Within the entries below, the lines from the one with "if col == 1" through the one with "tube.select_set(True)" are to be set down exactly, both ends kept.

***** DATA LISTING

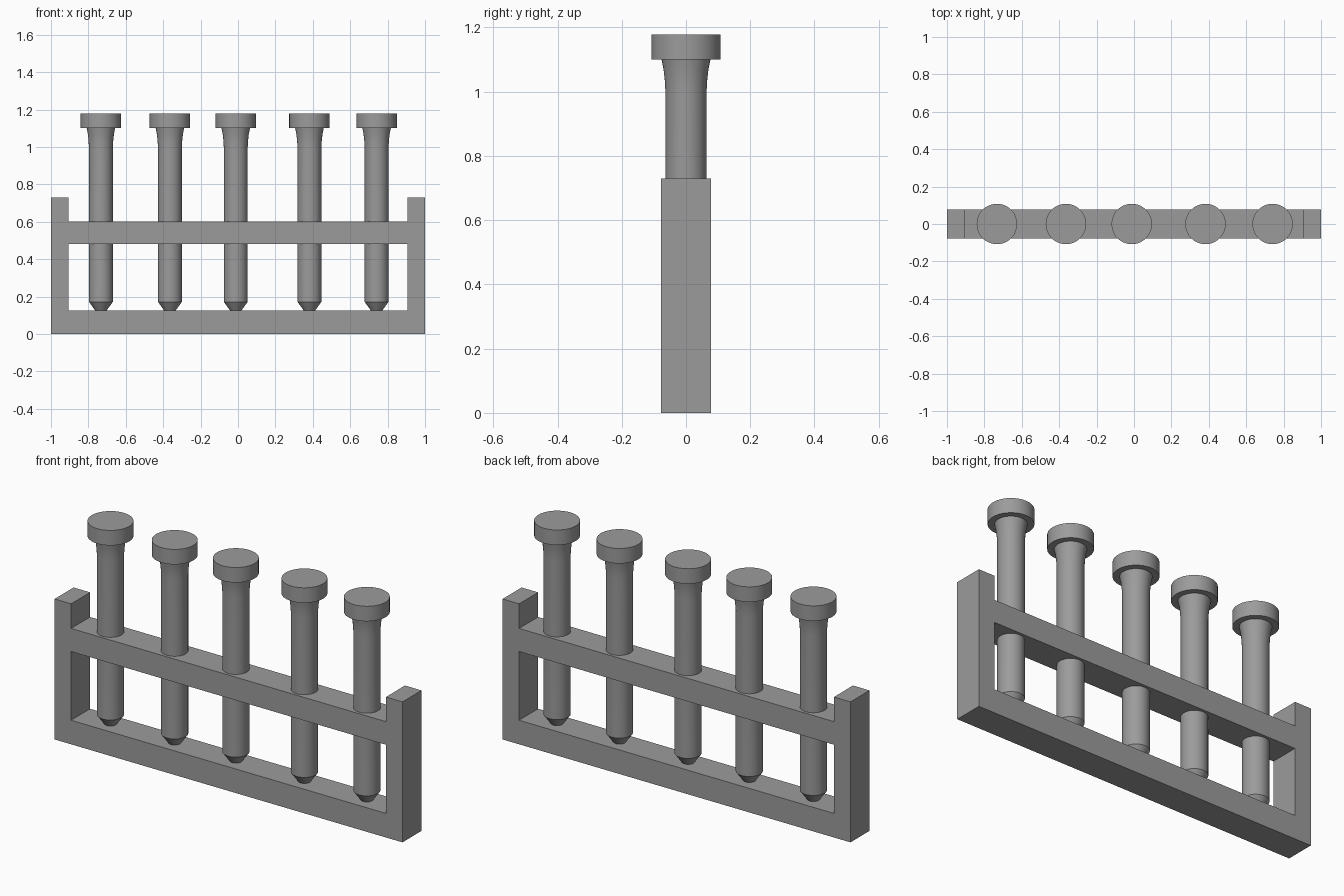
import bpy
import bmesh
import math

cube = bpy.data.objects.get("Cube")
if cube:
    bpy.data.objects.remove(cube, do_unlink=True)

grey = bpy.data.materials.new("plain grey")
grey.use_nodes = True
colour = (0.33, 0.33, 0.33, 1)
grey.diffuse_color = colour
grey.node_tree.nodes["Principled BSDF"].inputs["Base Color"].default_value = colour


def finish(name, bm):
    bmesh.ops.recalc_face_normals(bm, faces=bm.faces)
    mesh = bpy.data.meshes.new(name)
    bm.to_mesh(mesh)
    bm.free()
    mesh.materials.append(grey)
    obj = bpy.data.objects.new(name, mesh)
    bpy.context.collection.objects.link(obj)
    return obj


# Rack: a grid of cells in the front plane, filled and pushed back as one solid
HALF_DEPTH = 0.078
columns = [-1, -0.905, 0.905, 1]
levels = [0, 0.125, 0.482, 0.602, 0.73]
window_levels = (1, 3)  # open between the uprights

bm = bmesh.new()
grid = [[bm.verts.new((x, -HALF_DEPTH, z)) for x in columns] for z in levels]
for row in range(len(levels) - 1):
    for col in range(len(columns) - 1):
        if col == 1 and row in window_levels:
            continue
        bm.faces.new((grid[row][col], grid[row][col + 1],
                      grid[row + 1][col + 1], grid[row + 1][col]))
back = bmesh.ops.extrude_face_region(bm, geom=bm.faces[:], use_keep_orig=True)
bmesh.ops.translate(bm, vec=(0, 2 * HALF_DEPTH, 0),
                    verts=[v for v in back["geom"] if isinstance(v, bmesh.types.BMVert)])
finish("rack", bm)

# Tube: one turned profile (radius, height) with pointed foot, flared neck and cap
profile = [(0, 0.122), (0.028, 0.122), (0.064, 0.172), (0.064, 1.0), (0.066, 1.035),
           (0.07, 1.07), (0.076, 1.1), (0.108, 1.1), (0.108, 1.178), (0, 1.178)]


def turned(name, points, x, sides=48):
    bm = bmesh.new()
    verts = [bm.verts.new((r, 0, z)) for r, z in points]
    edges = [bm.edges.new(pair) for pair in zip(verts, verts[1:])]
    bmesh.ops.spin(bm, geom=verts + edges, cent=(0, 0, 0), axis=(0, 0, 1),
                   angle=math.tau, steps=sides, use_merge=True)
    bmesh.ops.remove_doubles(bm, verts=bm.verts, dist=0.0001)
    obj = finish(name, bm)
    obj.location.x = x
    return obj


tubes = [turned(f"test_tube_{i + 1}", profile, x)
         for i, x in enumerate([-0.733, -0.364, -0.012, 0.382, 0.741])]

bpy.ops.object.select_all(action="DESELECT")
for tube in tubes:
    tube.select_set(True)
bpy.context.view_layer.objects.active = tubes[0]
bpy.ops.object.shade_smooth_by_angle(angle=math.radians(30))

**********

EXERCISE RESPONSE:
        if col == 1 and row in window_levels:
            continue
        bm.faces.new((grid[row][col], grid[row][col + 1],
                      grid[row + 1][col + 1], grid[row + 1][col]))
back = bmesh.ops.extrude_face_region(bm, geom=bm.faces[:], use_keep_orig=True)
bmesh.ops.translate(bm, vec=(0, 2 * HALF_DEPTH, 0),
                    verts=[v for v in back["geom"] if isinstance(v, bmesh.types.BMVert)])
finish("rack", bm)

# Tube: one turned profile (radius, height) with pointed foot, flared neck and cap
profile = [(0, 0.122), (0.028, 0.122), (0.064, 0.172), (0.064, 1.0), (0.066, 1.035),
           (0.07, 1.07), (0.076, 1.1), (0.108, 1.1), (0.108, 1.178), (0, 1.178)]


def turned(name, points, x, sides=48):
    bm = bmesh.new()
    verts = [bm.verts.new((r, 0, z)) for r, z in points]
    edges = [bm.edges.new(pair) for pair in zip(verts, verts[1:])]
    bmesh.ops.spin(bm, geom=verts + edges, cent=(0, 0, 0), axis=(0, 0, 1),
                   angle=math.tau, steps=sides, use_merge=True)
    bmesh.ops.remove_doubles(bm, verts=bm.verts, dist=0.0001)
    obj = finish(name, bm)
    obj.location.x = x
    return obj


tubes = [turned(f"test_tube_{i + 1}", profile, x)
         for i, x in enumerate([-0.733, -0.364, -0.012, 0.382, 0.741])]

bpy.ops.object.select_all(action="DESELECT")
for tube in tubes:
    tube.select_set(True)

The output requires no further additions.